*Records from a data collection*.
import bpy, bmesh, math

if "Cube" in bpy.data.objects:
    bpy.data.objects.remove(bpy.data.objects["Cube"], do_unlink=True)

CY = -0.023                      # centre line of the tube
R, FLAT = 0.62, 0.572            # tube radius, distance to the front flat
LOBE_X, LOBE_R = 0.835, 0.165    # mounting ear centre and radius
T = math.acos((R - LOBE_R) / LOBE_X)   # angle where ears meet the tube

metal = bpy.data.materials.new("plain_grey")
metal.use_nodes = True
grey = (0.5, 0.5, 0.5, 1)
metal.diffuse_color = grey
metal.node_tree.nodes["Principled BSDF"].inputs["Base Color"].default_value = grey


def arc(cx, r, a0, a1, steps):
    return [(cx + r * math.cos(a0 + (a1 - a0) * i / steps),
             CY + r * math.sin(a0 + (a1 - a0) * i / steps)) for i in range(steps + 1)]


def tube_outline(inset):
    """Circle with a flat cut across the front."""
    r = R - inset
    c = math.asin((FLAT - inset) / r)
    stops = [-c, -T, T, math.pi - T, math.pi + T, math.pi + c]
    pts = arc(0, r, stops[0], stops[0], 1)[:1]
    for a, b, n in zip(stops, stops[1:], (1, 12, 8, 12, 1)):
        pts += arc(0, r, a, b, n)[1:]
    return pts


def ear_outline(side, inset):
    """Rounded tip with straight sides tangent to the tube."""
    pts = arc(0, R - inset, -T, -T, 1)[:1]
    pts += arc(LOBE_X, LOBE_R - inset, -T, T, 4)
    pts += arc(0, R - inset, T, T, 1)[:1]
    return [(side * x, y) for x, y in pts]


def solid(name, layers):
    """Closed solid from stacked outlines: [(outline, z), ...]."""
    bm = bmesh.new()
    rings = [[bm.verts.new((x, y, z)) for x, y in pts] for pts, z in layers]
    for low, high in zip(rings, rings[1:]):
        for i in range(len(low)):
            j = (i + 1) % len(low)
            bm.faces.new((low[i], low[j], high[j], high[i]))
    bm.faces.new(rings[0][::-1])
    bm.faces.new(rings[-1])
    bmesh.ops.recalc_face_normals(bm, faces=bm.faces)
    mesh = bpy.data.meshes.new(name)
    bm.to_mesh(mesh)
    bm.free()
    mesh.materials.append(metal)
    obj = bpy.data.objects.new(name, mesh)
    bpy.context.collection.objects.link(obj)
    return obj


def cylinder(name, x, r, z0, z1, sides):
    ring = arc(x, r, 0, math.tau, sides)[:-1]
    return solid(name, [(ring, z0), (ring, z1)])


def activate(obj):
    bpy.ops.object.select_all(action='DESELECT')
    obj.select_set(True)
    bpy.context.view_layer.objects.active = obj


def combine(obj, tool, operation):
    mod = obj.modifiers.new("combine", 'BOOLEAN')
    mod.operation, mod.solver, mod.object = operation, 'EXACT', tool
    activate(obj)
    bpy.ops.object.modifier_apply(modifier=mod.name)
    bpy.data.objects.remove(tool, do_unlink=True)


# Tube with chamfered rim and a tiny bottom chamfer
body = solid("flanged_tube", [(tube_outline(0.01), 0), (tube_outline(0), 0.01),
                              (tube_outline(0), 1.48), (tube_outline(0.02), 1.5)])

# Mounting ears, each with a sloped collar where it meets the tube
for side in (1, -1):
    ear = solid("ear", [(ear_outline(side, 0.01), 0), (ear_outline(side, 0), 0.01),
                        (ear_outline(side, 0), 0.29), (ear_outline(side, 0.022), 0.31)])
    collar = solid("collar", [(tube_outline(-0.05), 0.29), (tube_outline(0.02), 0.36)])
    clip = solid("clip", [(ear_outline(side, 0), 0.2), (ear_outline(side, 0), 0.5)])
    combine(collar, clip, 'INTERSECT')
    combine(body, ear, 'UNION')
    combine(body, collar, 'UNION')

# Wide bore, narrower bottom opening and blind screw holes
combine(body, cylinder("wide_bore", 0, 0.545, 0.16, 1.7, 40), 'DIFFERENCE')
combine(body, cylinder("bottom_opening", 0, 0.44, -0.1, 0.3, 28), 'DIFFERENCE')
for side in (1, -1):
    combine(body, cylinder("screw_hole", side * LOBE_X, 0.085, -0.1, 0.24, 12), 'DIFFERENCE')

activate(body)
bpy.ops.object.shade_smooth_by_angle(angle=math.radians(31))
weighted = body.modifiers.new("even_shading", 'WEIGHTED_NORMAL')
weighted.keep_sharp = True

==

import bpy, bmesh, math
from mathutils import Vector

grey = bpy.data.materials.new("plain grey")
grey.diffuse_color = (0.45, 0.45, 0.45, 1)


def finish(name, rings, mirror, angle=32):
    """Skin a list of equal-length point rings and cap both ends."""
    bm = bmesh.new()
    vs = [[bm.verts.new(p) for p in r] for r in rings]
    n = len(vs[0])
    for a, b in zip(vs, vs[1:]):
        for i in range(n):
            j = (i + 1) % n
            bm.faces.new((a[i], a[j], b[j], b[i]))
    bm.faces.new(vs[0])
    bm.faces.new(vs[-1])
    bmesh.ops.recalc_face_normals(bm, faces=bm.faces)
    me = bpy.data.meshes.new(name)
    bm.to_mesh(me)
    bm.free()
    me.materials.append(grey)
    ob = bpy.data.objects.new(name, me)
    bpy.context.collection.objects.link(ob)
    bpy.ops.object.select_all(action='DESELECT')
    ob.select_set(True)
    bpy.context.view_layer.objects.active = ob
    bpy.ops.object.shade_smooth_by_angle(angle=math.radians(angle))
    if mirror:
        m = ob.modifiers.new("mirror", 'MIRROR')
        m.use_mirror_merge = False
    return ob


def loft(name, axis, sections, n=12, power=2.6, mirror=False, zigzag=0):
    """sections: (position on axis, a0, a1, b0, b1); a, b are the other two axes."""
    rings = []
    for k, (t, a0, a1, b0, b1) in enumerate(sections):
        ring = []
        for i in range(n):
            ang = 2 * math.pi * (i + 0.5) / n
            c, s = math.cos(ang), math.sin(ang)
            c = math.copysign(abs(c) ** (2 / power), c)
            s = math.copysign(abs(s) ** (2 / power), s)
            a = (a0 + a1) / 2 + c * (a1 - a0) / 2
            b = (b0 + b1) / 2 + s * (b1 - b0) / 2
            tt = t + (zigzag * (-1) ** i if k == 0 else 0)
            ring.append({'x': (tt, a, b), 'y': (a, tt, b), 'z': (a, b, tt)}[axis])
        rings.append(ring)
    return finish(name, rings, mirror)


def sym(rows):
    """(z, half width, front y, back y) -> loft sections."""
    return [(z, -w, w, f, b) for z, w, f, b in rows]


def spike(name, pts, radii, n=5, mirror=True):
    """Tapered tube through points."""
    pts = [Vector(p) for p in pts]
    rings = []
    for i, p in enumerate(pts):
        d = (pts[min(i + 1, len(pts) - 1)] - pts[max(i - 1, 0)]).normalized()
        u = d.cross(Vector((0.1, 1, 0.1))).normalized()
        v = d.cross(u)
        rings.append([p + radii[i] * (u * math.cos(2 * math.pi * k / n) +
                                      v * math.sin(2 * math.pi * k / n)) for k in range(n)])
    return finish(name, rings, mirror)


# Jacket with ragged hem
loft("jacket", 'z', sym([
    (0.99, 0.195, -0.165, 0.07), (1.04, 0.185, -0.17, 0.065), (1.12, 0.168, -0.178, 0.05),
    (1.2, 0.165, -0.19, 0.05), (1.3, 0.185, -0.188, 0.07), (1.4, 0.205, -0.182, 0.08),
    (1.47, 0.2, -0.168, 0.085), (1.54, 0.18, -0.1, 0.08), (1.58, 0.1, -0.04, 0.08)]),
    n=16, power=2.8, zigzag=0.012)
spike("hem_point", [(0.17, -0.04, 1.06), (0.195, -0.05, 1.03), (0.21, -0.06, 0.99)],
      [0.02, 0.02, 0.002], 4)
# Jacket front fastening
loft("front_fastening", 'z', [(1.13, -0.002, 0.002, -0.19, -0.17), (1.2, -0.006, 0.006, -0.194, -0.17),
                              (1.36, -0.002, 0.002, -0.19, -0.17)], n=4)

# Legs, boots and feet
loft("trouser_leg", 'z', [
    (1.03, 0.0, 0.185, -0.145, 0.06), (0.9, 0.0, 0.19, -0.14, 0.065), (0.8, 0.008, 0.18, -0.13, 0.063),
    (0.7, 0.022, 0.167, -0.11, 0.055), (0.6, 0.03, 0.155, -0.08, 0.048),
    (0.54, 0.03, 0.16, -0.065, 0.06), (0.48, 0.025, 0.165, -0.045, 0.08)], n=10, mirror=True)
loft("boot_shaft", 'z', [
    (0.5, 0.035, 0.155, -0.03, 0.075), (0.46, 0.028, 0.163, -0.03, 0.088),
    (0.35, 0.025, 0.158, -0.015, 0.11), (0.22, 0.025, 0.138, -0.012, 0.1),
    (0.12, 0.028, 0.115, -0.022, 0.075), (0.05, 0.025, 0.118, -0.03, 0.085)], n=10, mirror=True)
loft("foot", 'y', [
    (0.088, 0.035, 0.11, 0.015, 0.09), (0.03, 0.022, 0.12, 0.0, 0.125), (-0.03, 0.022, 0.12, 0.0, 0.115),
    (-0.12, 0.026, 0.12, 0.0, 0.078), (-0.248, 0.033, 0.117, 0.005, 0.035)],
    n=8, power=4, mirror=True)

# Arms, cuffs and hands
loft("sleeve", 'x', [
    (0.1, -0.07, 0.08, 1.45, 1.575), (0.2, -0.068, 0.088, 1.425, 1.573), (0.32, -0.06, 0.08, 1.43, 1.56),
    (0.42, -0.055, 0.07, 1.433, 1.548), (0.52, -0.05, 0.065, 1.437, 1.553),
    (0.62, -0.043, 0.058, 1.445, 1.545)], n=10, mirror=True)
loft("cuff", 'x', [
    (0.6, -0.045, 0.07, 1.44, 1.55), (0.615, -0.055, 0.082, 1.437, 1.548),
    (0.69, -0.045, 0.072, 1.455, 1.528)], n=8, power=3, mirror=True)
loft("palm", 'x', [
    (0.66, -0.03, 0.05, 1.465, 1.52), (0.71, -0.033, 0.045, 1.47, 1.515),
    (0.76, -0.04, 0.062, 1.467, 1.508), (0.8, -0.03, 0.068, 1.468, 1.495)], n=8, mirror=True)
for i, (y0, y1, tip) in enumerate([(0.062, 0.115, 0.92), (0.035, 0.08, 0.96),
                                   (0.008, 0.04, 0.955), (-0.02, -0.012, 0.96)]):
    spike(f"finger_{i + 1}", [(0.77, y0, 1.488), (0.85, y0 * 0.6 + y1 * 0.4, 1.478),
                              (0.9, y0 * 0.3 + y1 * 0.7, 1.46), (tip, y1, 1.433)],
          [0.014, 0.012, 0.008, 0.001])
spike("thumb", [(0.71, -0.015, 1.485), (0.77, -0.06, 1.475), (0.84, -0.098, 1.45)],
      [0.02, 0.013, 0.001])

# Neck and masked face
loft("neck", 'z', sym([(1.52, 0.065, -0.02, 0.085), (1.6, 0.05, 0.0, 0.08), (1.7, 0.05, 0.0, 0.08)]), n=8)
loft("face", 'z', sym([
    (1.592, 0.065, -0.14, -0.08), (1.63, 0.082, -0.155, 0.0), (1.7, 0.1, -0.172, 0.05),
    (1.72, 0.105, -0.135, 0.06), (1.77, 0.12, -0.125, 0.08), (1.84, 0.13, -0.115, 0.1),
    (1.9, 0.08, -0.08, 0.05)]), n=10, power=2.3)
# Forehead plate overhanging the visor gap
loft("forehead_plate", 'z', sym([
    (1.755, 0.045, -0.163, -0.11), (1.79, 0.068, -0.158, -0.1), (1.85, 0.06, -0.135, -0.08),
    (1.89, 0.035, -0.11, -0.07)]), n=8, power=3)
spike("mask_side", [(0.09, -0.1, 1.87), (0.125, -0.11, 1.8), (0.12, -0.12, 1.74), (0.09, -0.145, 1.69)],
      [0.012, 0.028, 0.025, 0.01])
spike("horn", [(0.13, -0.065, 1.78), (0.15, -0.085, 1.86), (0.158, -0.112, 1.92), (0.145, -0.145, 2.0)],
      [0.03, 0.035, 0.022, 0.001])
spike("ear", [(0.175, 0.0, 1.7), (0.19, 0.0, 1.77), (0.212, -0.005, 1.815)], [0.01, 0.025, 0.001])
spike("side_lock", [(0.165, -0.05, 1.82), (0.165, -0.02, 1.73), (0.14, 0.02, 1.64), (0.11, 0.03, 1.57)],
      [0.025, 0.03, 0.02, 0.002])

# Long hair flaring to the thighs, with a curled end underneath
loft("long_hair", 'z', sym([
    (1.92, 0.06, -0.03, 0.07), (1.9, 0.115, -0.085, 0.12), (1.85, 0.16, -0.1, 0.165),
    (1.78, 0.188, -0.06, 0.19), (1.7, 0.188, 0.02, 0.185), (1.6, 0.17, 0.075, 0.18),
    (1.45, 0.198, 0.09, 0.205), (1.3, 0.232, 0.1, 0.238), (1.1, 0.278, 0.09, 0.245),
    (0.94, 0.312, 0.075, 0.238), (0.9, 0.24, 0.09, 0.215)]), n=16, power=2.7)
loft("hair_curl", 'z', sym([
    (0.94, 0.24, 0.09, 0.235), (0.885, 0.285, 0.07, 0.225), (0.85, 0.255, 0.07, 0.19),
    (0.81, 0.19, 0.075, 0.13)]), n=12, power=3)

--

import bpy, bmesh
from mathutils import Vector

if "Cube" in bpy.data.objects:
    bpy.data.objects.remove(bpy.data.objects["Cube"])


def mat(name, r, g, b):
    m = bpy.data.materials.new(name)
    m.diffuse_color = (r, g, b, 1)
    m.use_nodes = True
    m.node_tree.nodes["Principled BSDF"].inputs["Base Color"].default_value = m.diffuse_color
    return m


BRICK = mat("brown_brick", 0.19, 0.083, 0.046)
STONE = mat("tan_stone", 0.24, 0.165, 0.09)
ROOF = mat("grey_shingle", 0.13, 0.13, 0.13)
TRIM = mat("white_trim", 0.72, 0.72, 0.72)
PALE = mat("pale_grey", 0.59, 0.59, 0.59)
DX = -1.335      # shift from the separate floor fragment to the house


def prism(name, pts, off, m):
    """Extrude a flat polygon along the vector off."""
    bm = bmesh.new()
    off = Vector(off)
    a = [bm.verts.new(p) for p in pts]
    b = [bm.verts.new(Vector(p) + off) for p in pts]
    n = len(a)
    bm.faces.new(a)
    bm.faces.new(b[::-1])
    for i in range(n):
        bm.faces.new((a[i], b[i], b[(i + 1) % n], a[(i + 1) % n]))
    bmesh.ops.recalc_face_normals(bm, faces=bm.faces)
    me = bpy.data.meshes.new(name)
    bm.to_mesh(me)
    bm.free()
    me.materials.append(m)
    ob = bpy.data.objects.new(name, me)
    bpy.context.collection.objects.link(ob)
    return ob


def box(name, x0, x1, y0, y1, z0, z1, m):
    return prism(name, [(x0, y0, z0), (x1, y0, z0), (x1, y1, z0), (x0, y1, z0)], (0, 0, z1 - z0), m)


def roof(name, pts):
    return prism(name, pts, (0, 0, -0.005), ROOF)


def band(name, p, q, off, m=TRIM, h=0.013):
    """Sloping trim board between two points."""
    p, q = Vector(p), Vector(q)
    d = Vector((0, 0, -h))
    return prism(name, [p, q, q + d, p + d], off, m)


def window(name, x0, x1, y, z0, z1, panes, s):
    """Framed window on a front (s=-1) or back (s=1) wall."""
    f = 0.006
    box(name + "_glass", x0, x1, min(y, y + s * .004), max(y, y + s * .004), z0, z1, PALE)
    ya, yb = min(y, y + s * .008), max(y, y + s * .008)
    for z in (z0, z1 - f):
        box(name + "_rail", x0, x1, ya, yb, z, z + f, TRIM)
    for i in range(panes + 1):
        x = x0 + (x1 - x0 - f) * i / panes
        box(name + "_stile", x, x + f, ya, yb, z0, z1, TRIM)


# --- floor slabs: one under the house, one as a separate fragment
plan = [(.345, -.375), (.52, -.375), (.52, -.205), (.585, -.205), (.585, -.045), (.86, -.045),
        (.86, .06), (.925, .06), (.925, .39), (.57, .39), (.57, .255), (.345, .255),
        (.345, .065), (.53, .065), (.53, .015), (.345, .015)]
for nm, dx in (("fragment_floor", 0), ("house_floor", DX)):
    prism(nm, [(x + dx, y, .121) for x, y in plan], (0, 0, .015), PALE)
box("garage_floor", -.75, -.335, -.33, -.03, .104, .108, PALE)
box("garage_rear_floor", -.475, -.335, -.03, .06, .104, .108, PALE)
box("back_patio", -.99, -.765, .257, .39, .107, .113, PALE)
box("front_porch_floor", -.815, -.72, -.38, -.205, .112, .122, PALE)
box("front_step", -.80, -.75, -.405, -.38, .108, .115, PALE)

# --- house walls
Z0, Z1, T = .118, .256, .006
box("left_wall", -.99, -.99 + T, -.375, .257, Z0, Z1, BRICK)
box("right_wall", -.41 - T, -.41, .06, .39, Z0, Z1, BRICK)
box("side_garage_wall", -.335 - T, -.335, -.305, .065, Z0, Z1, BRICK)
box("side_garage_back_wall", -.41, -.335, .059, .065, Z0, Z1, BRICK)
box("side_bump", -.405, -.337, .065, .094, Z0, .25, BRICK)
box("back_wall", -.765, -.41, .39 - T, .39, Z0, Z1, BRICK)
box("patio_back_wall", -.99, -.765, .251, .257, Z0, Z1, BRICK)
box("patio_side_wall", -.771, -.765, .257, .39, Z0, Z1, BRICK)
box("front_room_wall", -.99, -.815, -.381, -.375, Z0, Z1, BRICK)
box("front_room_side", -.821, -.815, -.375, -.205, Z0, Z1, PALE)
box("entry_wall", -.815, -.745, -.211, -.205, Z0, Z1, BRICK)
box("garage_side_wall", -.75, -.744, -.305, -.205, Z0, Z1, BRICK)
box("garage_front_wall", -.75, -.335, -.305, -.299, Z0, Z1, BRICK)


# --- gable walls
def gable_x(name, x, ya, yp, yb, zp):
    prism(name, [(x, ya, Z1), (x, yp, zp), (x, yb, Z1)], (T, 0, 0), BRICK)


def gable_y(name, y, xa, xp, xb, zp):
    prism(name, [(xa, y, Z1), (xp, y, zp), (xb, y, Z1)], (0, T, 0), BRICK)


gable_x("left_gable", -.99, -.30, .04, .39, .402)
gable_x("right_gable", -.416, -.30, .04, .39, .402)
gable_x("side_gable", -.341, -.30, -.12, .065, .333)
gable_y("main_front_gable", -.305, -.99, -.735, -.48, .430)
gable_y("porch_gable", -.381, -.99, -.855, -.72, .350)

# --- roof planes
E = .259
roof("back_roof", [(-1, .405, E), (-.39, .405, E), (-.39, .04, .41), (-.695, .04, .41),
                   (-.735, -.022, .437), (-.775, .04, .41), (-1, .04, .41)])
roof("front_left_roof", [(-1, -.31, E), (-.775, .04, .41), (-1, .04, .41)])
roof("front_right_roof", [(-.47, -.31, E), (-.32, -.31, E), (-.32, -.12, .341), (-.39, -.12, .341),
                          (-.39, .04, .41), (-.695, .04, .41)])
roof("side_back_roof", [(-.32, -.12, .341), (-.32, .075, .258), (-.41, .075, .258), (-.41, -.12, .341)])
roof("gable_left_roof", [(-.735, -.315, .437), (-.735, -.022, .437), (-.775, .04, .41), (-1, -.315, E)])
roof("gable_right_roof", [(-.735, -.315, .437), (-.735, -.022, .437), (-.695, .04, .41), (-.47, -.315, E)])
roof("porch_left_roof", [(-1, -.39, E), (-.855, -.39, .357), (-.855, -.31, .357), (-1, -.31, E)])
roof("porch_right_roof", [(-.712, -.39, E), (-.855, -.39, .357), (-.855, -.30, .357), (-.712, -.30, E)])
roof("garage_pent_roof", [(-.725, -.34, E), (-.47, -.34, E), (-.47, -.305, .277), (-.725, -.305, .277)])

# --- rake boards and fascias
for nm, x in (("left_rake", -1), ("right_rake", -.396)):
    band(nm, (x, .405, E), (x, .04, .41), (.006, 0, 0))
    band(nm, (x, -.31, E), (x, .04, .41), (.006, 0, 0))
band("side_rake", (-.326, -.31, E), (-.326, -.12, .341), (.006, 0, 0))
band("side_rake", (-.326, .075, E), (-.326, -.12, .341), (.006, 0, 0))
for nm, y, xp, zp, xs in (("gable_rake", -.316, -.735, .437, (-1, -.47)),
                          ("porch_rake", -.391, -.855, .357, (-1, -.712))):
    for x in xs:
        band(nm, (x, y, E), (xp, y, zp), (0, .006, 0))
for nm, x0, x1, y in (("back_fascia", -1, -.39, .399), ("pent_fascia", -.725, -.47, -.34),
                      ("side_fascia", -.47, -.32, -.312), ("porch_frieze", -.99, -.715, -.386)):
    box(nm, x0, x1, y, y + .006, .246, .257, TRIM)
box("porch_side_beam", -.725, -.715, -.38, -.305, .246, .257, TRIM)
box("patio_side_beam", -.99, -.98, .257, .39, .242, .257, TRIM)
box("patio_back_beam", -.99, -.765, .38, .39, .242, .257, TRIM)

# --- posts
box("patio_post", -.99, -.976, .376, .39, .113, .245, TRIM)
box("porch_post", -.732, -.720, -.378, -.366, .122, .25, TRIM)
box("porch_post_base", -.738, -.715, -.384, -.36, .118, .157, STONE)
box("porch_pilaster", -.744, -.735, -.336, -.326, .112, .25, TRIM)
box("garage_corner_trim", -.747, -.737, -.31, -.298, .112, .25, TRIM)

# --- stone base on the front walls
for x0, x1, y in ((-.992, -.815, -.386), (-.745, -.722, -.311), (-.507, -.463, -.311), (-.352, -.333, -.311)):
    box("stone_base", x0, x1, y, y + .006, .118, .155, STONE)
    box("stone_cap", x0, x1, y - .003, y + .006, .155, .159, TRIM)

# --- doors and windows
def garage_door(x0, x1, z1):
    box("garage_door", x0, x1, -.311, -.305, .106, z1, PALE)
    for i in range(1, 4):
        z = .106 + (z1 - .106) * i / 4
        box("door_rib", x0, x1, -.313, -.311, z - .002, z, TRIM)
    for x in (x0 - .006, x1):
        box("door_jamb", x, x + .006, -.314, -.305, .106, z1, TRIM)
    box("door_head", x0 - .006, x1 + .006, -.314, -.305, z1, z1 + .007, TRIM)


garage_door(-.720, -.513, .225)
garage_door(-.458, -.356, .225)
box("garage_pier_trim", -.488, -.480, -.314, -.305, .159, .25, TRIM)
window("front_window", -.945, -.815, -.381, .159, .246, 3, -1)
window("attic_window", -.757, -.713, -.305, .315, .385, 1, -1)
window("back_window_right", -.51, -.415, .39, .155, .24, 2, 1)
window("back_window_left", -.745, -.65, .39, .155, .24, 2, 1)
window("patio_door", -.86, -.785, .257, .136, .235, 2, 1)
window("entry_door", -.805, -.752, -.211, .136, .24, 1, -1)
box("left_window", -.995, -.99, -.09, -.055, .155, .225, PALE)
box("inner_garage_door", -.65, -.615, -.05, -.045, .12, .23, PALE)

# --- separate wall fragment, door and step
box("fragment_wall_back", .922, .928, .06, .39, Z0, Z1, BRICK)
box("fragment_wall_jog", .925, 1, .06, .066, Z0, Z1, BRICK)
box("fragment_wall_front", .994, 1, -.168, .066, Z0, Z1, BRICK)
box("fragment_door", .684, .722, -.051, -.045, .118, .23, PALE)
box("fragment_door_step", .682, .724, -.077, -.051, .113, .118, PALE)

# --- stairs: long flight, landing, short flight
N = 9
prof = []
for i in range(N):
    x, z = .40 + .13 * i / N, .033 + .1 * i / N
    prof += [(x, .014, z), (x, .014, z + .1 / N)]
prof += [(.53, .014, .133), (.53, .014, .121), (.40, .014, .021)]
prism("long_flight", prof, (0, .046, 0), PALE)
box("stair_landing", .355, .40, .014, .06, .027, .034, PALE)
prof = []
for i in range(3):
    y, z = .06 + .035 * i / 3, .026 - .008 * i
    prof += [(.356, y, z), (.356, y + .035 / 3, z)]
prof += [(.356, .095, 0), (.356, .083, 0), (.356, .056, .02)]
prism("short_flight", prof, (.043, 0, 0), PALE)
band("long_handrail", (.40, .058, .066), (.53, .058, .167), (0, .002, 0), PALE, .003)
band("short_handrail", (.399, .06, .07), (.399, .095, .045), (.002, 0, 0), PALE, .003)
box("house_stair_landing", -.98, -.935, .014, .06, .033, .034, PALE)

*Try it*. Filter on the word "weighted": copy each matching line from the entries above.

*Task output*.
weighted = body.modifiers.new("even_shading", 'WEIGHTED_NORMAL')
weighted.keep_sharp = True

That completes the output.